Neurochemicals are chemicals involved in the functioning of an organism's nervous system. They have purposes such as regulating thoughts and emotions, transmitting signals from neurons, and promoting the growth and repair of the nervous system's cells. A person's neurochemistry can have profound effects on his or her health, abilities, and behavior. Psychoactive drugs affect the user by altering his neurochemistry, and many health problems and disorders are the result of the sufferer's inability to produce or absorb neurochemicals in proper amounts.
One major type of neurochemicals is the neurotransmitter, which crosses the synapses between neurons to transmit signals. The most common neurotransmitter in humans is glutamate, which is important in learning and memory. Excessive glutamate levels can poison nerve cells and cause stroke, mental retardation, and amyotrophic lateral sclerosis, also known as Lou Gehrig's disease. There are also indications that excessive levels of glutamate can cause seizures.
Dopamine is a neurotransmitter affecting a variety of mental functions, including memory, motivation, and voluntary motor control. It is important to the brain's reward system, which causes pleasurable sensations by releasing dopamine in response to stimuli such as food, sex, and other sources of enjoyment. Insufficient dopamine levels are implicated in attention-deficit hyperactivity disorder and cause the motor control problems, such as tremor and slowed movements, suffered by people with Parkinson's disease.

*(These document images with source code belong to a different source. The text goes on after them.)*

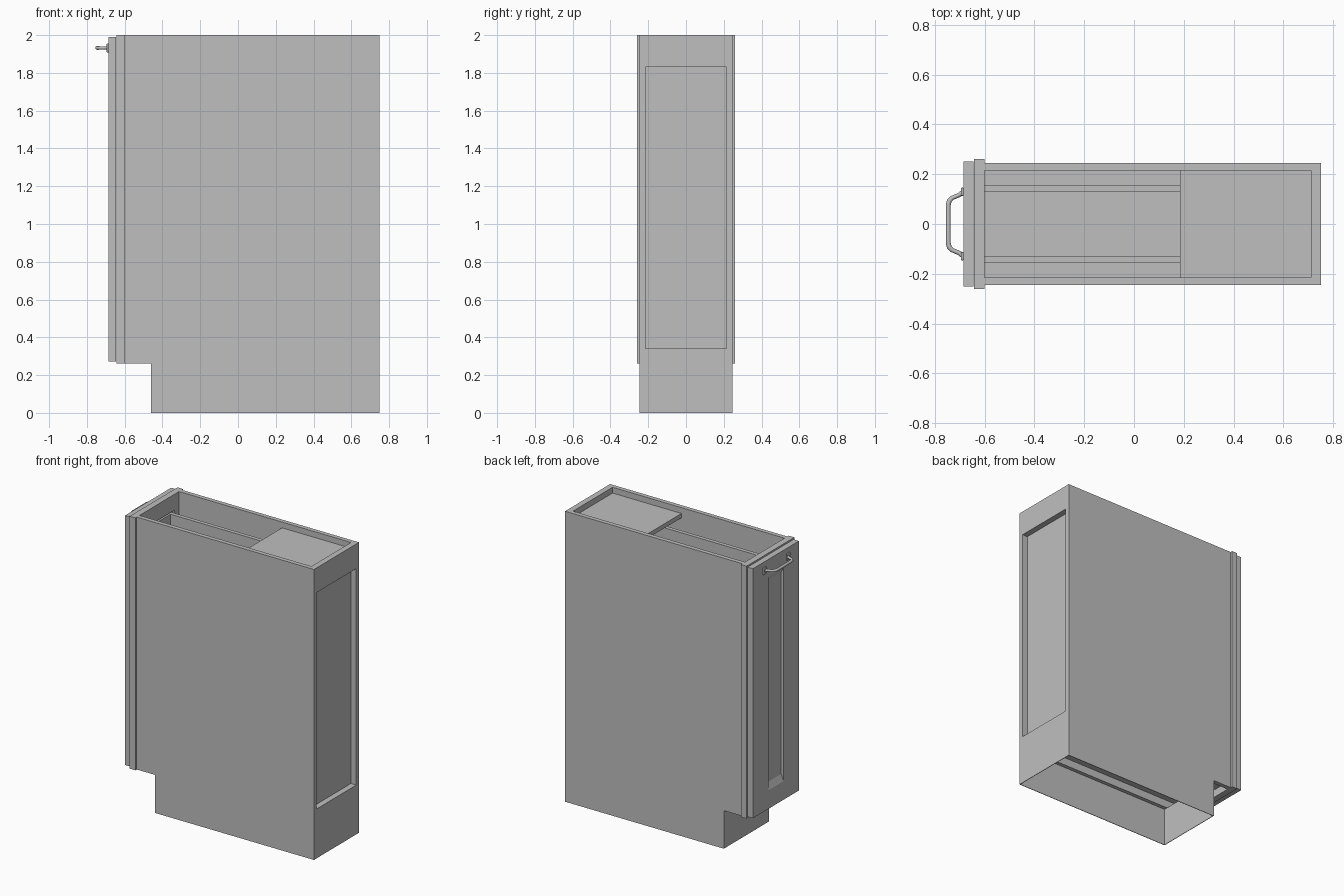
import bpy
import bmesh
from mathutils import Vector

old = bpy.data.objects.get("Cube")
if old:
    bpy.data.objects.remove(old, do_unlink=True)

grey = bpy.data.materials.new("cabinet grey")
grey.use_nodes = True
colour = (0.52, 0.52, 0.52, 1)
grey.diffuse_color = colour
grey.node_tree.nodes["Principled BSDF"].inputs["Base Color"].default_value = colour


def finish(name, bm):
    bmesh.ops.recalc_face_normals(bm, faces=bm.faces)
    mesh = bpy.data.meshes.new(name)
    bm.to_mesh(mesh)
    bm.free()
    mesh.materials.append(grey)
    obj = bpy.data.objects.new(name, mesh)
    bpy.context.collection.objects.link(obj)
    return obj


def box(name, x, y, z):
    """Box from (low, high) ranges on each axis."""
    bm = bmesh.new()
    bmesh.ops.create_cube(bm, size=1)
    for v in bm.verts:
        v.co = Vector([r[0] if c < 0 else r[1] for c, r in zip(v.co, (x, y, z))])
    return finish(name, bm)


def prism(name, outline, y):
    """Extrude an xz outline along y."""
    bm = bmesh.new()
    face = bm.faces.new([bm.verts.new((px, y[0], pz)) for px, pz in outline])
    new = bmesh.ops.extrude_face_region(bm, geom=[face])["geom"]
    bmesh.ops.translate(bm, vec=(0, y[1] - y[0], 0),
                        verts=[g for g in new if isinstance(g, bmesh.types.BMVert)])
    return finish(name, bm)


def span(side, a, b):
    return tuple(sorted((side * a, side * b)))


BACK, FRONT, TOE = 0.75, -0.60, -0.46
HALF, INNER = 0.245, 0.215
BASE, FLOOR, TOP = 0.262, 0.34, 2.0

# Carcass sides, thin plinth walls, face frame stiles and drawer sides
for side, label in ((1, "left"), (-1, "right")):
    box(label + "_side_panel", (FRONT, BACK), span(side, INNER, HALF), (BASE, TOP))
    box(label + "_plinth_wall", (TOE, BACK), span(side, HALF - 0.004, HALF), (0, BASE))
    box(label + "_face_stile", (-0.643, FRONT), span(side, 0.165, 0.26), (BASE, TOP))
    box(label + "_drawer_side", (-0.62, 0.66), span(side, 0.13, 0.157), (0.40, 1.875))

# Plinth ends
box("toe_kick", (TOE, TOE + 0.004), (-HALF, HALF), (0, BASE))
box("plinth_back", (BACK - 0.004, BACK), (-HALF, HALF), (0, BASE))

# Carcass back, floor and rear top board
box("back_bottom_rail", (0.71, BACK), (-INNER, INNER), (BASE, FLOOR))
box("back_top_rail", (0.71, BACK), (-INNER, INNER), (1.83, TOP))
box("back_panel", (0.704, 0.71), (-INNER, INNER), (0.31, 1.96))
box("cabinet_floor", (FRONT, 0.71), (-INNER, INNER), (0.315, FLOOR))
box("rear_top_board", (0.185, 0.71), (-INNER, INNER), (1.93, 1.96))

# Face frame rails
box("face_top_rail", (-0.643, FRONT), (-0.165, 0.165), (1.89, TOP))
box("face_bottom_rail", (-0.643, FRONT), (-0.165, 0.165), (BASE, FLOOR))

# Drawer box ends and bottom
box("drawer_front", (-0.635, -0.605), (-0.157, 0.157), (0.40, 1.875))
box("drawer_back", (0.63, 0.66), (-0.13, 0.13), (0.40, 1.875))
box("drawer_bottom", (-0.605, 0.63), (-0.13, 0.13), (0.40, 0.42))

# Door with a recessed centre panel and sloping ends
DX = (-0.685, -0.645)
PW, PB, PT = 0.083, 0.40, 1.87
for side, label in ((1, "left"), (-1, "right")):
    box(label + "_door_stile", DX, span(side, PW, 0.25), (0.272, 1.99))
box("door_top_rail", DX, (-PW, PW), (PT, 1.99))
box("door_bottom_rail", DX, (-PW, PW), (0.272, PB))
box("door_panel", (-0.667, DX[1]), (-PW, PW), (PB, PT))
for name, z, step in (("door_bottom_slope", PB, 0.045), ("door_top_slope", PT, -0.035)):
    prism(name, [(DX[0], z), (-0.667, z), (-0.667, z + step)], (-PW, PW))

# Bowed pull handle
HZ = 1.932
half_path = [(-0.690, 0.128), (-0.699, 0.118), (-0.715, 0.111), (-0.732, 0.104),
             (-0.742, 0.092), (-0.746, 0.075)]
path = half_path + [(x, -y) for x, y in reversed(half_path)]
curve = bpy.data.curves.new("handle_bar", "CURVE")
curve.dimensions = "3D"
curve.bevel_depth = 0.009
curve.bevel_resolution = 2
curve.use_fill_caps = True
spline = curve.splines.new("POLY")
spline.points.add(len(path) - 1)
for point, (x, y) in zip(spline.points, path):
    point.co = (x, y, HZ, 1)
    point.radius = 1.0 if abs(y) > 0.1 else 1.1
curve.materials.append(grey)
bar = bpy.data.objects.new("handle_bar", curve)
bpy.context.collection.objects.link(bar)
for s in curve.splines:
    s.use_smooth = True
for side, label in ((1, "left"), (-1, "right")):
    foot = box(label + "_handle_foot", (-0.695, -0.684), span(side, 0.113, 0.146),
               (HZ - 0.024, HZ + 0.024))
    bevel = foot.modifiers.new("soft_edges", "BEVEL")
    bevel.width = 0.004
    bevel.segments = 2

Serotonin is a neurotransmitter important to the digestive system and to an organism's perception of resources such as food. Some primitive animals release serotonin when food is detected, while in humans serotonin is released after food has been consumed, reducing appetite. Serotonin is also related to perceptions of social power, dominance, and submission. Serotonin is released when food is detected in the gastrointestinal tract, causing contractions that push the food through the tract. Serotonin levels rise when toxins are detected, either increasing contractions to push the irritant through the gastrointestinal tract and out of the body more rapidly or, in extreme cases, activating chemoreceptors that induce vomiting in order to expel whatever unwholesome substance has been ingested as quickly as possible.
Endorphins are neurotransmitters produced during times of intense sensation, such as pain, sexual climax, and physical exertion. It is an endogenous opioid that blocks sensations of pain and can cause feelings of well-being or euphoria. Some people who engage in deliberate self-harm, such as cutting their own skin, do so because the endorphins released in response to the injury can cause temporary relief from stress or depression.
The hormone oxytocin is a neurotransmitter important in social bonding, sexual arousal, and maternal behavior. Increased levels of oxytocin produce feelings of calm, contentment, and trust. The release of oxytocin and the chemically similar hormone vasopressin during sexual activity is believed to reinforce monogamous pair bonding. Oxytocin is also released during breastfeeding and promotes maternal bonding.
Not all neurochemicals are neurotransmitters. Neurotrophins promote the health and survival of existing neurons and stimulate neurogenesis, the creation of new neurons. Examples of neurotrophins include brain-derived neutrotrophic factor and nerve growth factor, both of which are important to the health of the nervous system. Animals unable to properly produce neurotrophins have problems with neural development, resulting in neurological defects and premature death.
Neurochemicals are essential to the effects of recreational drug use. Endogenous opioids such as morphine and heroin cause pain relief or feelings of euphoria through a mechanism similar to that of endogenous opioids such as endorphins. Most recreational drugs produce at least part of their pleasurable effect by stimulating the release of dopamine, and this interaction with the brain's reward system is an important factor in drug addiction. The overstimulated brain eventually starts reducing the production of dopamine and dopamine receptors in response to the excess, dulling the addict's response to pleasurable stimuli in general and requiring the addict to increase his consumption of the drug to produce the same pleasurable sensations as before.
Neurochemical abnormalities are implicated in a number of mental disorders. Scientists have hypothesized that obsessive-compulsive disorder may be caused by a deficiency in the reception of serotonin, resulting in increased anxiety. Some scientists have also speculated that excessive production of or sensitivity to dopamine causes psychosis and schizophrenia. Schizophrenics show increased activity in some of their dopaminergic pathways, which transmit dopamine around the brain. Antipsychotic drugs work mostly by blocking dopamine reception, and temporary psychosis can be induced by drugs that cause extreme increases in dopamine levels, such as cocaine and amphetamines.